++++ Dataset records

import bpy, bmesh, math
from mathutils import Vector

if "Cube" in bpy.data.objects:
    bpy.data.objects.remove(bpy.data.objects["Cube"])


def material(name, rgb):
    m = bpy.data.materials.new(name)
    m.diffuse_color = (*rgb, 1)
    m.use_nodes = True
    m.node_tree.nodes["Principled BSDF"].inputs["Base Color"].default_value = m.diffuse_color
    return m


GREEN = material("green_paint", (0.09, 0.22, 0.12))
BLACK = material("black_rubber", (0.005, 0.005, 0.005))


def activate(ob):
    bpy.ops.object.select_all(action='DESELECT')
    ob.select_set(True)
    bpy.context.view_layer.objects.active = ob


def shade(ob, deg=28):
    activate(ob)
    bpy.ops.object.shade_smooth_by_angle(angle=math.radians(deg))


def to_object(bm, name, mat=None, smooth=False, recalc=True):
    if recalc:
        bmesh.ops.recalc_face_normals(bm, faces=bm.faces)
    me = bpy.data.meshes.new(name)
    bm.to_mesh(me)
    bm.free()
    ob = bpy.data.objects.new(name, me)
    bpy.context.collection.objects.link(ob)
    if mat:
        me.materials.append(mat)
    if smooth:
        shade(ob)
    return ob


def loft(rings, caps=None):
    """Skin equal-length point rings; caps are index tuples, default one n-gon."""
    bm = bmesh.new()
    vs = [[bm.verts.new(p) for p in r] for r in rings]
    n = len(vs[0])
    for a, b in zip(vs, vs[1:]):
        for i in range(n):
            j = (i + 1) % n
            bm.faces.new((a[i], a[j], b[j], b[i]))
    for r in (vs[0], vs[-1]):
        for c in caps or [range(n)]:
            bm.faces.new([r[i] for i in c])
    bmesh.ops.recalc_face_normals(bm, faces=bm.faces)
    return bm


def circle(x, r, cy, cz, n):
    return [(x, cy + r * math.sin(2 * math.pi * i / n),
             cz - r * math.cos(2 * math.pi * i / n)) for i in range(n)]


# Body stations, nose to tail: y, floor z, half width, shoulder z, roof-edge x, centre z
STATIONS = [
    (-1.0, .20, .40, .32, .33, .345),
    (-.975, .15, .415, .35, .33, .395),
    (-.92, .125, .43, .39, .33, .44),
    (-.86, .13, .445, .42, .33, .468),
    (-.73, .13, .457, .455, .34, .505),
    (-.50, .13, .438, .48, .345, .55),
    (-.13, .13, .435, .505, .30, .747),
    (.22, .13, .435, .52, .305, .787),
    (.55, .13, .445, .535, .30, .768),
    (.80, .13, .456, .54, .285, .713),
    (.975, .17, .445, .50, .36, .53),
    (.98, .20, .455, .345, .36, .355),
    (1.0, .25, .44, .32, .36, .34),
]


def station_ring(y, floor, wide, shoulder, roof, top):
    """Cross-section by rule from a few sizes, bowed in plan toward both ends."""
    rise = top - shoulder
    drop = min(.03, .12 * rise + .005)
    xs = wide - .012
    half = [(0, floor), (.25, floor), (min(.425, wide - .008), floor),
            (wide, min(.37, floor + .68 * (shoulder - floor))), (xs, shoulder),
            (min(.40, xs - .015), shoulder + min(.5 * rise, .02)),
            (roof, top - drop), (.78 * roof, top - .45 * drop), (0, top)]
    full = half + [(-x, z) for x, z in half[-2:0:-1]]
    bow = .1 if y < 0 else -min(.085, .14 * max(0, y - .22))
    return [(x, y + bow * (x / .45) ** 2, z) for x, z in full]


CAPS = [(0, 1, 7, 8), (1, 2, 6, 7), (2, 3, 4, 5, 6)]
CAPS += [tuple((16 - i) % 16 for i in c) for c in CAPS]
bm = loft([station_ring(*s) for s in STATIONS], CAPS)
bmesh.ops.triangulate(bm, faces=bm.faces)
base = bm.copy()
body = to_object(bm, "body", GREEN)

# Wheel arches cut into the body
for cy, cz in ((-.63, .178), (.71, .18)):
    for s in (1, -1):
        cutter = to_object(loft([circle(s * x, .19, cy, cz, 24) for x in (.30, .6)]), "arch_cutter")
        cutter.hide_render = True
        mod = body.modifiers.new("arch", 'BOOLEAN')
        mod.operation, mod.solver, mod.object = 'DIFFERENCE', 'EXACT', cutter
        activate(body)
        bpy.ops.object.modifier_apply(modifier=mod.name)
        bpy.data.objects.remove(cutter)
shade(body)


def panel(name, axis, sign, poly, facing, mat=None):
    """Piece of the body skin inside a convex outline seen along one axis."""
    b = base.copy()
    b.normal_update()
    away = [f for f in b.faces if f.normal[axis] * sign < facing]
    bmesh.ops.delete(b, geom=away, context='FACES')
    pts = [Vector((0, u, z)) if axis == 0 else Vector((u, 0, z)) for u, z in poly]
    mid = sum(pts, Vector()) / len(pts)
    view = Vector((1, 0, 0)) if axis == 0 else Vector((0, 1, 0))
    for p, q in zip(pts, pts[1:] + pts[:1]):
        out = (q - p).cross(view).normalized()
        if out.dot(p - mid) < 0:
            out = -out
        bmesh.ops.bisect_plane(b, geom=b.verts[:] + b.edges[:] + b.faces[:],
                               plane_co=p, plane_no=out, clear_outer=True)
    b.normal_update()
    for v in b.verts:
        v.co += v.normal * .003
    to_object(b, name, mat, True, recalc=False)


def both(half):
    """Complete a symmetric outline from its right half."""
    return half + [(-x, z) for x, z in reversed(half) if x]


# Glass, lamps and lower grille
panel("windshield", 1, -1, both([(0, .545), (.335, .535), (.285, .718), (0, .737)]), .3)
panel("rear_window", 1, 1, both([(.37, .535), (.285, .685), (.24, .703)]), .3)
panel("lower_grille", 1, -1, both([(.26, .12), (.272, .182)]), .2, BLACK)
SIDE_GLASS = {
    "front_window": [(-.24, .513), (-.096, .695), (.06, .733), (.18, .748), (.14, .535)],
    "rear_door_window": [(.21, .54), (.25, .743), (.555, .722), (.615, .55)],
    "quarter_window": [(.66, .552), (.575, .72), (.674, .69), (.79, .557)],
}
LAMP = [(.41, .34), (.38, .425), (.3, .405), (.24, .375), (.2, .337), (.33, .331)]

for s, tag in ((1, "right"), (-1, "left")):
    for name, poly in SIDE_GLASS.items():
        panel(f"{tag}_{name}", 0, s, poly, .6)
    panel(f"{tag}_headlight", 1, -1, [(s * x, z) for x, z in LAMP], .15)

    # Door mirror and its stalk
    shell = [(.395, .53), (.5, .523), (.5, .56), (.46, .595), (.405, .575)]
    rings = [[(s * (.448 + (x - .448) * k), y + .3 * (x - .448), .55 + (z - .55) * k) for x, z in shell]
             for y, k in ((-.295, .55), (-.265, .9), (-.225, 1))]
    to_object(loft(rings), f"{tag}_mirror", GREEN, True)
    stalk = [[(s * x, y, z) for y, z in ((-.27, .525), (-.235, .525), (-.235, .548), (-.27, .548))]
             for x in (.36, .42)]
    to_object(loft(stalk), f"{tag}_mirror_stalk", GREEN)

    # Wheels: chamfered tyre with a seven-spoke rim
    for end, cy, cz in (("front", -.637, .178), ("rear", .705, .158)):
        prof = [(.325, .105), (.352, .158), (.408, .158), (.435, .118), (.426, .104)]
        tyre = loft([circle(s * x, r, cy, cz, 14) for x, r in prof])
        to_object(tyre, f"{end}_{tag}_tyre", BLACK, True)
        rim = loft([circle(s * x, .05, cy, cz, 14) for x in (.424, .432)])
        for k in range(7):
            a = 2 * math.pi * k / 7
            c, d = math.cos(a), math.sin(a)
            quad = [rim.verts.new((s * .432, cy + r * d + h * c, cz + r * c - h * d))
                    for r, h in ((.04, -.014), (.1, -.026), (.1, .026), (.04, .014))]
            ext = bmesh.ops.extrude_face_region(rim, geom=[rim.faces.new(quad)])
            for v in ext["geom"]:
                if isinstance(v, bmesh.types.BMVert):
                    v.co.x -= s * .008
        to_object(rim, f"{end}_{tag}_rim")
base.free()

++++++++

What is being asked: Copy out each line of the listing where the string "cutter" appears.

Answer section:
        cutter = to_object(loft([circle(s * x, .19, cy, cz, 24) for x in (.30, .6)]), "arch_cutter")
        cutter.hide_render = True
        mod.operation, mod.solver, mod.object = 'DIFFERENCE', 'EXACT', cutter
        bpy.data.objects.remove(cutter)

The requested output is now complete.